··· Task inputs

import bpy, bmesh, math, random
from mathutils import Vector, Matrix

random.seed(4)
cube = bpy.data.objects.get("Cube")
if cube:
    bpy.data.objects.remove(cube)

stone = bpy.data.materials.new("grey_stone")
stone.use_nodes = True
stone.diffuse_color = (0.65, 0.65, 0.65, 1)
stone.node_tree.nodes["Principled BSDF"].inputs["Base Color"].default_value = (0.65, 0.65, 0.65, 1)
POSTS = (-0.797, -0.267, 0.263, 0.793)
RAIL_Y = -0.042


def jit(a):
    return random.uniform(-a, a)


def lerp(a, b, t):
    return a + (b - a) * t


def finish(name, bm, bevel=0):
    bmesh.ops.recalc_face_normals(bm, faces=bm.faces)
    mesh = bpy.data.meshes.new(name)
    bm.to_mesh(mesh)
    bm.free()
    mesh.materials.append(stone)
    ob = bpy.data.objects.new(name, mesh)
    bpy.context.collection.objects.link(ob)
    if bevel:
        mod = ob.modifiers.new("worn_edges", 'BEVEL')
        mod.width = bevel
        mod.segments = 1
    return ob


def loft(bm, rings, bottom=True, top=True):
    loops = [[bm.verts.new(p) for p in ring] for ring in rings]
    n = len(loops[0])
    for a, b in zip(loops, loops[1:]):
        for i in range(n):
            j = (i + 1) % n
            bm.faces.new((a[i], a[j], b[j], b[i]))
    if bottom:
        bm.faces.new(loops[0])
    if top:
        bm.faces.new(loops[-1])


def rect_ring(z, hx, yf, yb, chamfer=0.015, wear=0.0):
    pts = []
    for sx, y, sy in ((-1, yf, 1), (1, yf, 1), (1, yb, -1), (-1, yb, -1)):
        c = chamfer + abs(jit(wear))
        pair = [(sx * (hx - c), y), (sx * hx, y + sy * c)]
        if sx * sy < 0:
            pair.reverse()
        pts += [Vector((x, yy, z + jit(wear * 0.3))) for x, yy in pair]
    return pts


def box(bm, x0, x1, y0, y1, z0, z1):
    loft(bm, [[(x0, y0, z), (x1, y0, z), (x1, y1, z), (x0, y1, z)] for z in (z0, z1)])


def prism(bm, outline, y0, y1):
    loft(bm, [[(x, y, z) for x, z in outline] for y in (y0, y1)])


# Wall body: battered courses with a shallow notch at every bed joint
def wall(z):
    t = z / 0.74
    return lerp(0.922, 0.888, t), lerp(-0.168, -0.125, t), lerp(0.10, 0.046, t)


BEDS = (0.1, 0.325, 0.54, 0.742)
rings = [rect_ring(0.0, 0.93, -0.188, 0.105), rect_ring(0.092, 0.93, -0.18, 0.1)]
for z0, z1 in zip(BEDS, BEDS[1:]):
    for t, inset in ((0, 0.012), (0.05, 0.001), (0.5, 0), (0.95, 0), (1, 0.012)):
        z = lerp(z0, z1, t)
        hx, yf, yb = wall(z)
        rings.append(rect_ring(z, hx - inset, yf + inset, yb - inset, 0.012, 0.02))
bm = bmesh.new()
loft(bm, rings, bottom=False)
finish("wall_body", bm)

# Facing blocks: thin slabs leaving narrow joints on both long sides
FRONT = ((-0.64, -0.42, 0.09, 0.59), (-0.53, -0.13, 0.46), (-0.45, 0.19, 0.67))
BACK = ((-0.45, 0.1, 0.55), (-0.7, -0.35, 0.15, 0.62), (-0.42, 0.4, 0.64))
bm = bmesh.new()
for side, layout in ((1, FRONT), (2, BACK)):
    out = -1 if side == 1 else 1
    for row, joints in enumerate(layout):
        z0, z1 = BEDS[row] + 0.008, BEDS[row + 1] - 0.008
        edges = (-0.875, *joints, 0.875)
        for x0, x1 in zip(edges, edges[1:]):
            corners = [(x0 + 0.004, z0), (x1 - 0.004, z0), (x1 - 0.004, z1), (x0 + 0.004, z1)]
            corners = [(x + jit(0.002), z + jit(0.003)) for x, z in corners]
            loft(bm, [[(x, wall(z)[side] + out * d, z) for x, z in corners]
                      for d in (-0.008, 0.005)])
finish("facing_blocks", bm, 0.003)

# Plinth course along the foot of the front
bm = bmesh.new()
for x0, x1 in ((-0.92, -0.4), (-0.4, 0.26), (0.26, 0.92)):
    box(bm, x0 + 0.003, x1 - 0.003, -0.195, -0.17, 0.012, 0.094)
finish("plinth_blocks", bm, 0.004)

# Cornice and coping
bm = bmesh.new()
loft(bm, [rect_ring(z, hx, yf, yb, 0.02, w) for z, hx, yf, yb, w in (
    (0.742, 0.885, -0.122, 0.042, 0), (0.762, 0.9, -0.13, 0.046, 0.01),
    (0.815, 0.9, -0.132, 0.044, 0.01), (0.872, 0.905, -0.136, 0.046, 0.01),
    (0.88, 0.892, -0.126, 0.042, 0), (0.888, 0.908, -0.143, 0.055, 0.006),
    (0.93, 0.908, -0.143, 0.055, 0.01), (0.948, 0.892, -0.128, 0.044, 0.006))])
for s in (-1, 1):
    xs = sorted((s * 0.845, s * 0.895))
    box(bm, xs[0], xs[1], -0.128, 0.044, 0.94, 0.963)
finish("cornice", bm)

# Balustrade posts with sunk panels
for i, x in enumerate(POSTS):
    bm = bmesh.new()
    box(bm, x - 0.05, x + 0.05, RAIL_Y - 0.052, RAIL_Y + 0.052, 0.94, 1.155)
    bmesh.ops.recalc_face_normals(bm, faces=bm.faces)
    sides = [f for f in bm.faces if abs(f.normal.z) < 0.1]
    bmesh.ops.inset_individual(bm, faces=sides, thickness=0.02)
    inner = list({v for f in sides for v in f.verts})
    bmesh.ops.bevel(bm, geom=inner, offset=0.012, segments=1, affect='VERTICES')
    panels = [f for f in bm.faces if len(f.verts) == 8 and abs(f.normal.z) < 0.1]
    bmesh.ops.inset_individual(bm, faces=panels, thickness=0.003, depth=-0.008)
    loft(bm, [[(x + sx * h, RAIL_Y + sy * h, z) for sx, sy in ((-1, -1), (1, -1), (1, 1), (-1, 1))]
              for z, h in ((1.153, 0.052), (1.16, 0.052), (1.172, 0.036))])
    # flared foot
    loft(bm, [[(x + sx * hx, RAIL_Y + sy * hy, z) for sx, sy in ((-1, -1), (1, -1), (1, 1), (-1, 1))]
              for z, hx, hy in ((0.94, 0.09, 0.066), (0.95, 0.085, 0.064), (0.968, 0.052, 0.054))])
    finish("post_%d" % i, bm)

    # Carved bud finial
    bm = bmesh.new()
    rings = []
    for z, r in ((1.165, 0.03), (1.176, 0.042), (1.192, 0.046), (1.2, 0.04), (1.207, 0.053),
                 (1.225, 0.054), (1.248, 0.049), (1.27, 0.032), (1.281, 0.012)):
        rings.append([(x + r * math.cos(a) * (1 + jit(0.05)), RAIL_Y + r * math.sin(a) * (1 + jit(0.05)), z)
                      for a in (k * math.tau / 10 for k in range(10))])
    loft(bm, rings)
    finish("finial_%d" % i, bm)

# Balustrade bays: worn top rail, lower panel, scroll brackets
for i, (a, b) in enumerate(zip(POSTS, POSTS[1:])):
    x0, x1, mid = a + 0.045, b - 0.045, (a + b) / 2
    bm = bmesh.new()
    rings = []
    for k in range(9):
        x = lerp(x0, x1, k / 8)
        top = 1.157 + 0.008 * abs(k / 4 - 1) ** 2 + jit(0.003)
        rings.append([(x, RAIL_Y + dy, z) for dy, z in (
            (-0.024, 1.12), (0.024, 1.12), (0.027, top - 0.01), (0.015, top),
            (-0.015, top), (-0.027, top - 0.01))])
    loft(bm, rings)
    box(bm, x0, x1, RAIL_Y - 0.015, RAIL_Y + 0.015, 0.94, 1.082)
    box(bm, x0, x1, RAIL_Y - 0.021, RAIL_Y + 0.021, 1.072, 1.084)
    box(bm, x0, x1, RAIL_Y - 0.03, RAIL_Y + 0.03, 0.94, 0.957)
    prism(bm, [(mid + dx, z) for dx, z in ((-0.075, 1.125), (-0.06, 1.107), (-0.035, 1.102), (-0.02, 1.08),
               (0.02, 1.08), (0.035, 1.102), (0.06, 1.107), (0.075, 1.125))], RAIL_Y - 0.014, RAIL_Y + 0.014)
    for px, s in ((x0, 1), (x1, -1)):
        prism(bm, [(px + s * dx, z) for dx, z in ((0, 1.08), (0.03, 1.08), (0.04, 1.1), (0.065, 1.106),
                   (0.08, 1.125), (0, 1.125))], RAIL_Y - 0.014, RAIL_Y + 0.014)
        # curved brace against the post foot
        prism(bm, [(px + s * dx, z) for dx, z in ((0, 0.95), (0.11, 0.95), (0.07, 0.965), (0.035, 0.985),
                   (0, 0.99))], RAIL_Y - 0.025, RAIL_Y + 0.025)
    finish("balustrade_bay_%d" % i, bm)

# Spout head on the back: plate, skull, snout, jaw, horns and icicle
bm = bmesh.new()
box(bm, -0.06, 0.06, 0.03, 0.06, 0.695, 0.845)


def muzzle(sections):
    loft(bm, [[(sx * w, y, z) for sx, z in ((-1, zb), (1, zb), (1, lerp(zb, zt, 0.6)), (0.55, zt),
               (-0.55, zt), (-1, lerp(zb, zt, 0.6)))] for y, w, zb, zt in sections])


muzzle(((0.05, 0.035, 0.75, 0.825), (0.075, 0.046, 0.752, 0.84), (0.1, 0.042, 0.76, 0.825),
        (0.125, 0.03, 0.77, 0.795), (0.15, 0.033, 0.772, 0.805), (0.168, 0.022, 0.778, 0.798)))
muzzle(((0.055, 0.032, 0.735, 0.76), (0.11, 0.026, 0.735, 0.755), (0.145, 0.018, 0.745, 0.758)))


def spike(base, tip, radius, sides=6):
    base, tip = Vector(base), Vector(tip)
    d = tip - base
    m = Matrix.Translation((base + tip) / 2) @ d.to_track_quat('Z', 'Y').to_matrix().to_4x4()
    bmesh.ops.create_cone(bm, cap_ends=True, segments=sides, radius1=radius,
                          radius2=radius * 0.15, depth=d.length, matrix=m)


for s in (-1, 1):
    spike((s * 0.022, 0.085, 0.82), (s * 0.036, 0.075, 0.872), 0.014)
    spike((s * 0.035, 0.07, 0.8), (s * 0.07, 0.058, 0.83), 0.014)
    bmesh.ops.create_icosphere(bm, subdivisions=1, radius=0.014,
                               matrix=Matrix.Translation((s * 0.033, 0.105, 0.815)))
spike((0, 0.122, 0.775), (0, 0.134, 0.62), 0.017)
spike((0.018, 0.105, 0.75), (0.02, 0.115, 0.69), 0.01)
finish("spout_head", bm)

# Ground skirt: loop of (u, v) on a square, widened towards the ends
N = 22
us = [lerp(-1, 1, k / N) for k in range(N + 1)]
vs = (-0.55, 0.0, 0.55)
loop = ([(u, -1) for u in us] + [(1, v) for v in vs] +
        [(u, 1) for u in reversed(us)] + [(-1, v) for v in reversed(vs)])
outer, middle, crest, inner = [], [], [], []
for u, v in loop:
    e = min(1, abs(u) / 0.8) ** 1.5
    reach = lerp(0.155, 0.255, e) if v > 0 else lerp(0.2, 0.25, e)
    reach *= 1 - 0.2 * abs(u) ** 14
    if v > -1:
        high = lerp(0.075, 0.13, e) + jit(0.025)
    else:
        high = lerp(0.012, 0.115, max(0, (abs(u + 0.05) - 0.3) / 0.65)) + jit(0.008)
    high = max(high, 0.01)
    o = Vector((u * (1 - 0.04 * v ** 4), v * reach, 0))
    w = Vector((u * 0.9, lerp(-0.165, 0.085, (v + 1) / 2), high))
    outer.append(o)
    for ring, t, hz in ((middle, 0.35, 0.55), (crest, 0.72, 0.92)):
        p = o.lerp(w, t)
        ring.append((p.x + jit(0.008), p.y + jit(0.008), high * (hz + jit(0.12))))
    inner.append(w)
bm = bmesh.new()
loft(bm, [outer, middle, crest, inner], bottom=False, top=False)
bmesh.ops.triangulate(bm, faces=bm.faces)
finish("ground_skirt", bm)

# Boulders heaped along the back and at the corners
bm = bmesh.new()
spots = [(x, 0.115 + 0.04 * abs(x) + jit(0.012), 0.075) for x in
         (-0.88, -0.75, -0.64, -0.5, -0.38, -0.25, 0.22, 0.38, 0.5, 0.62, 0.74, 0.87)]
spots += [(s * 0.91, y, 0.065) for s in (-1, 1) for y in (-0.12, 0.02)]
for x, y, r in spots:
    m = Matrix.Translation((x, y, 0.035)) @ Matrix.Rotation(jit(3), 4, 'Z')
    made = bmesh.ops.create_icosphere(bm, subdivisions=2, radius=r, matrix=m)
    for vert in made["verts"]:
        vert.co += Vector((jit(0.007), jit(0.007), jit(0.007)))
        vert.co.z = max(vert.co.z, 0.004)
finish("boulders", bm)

······

About this task
I need every line of the data that has the word "layout"; please list them.

Completed task
for side, layout in ((1, FRONT), (2, BACK)):
    for row, joints in enumerate(layout):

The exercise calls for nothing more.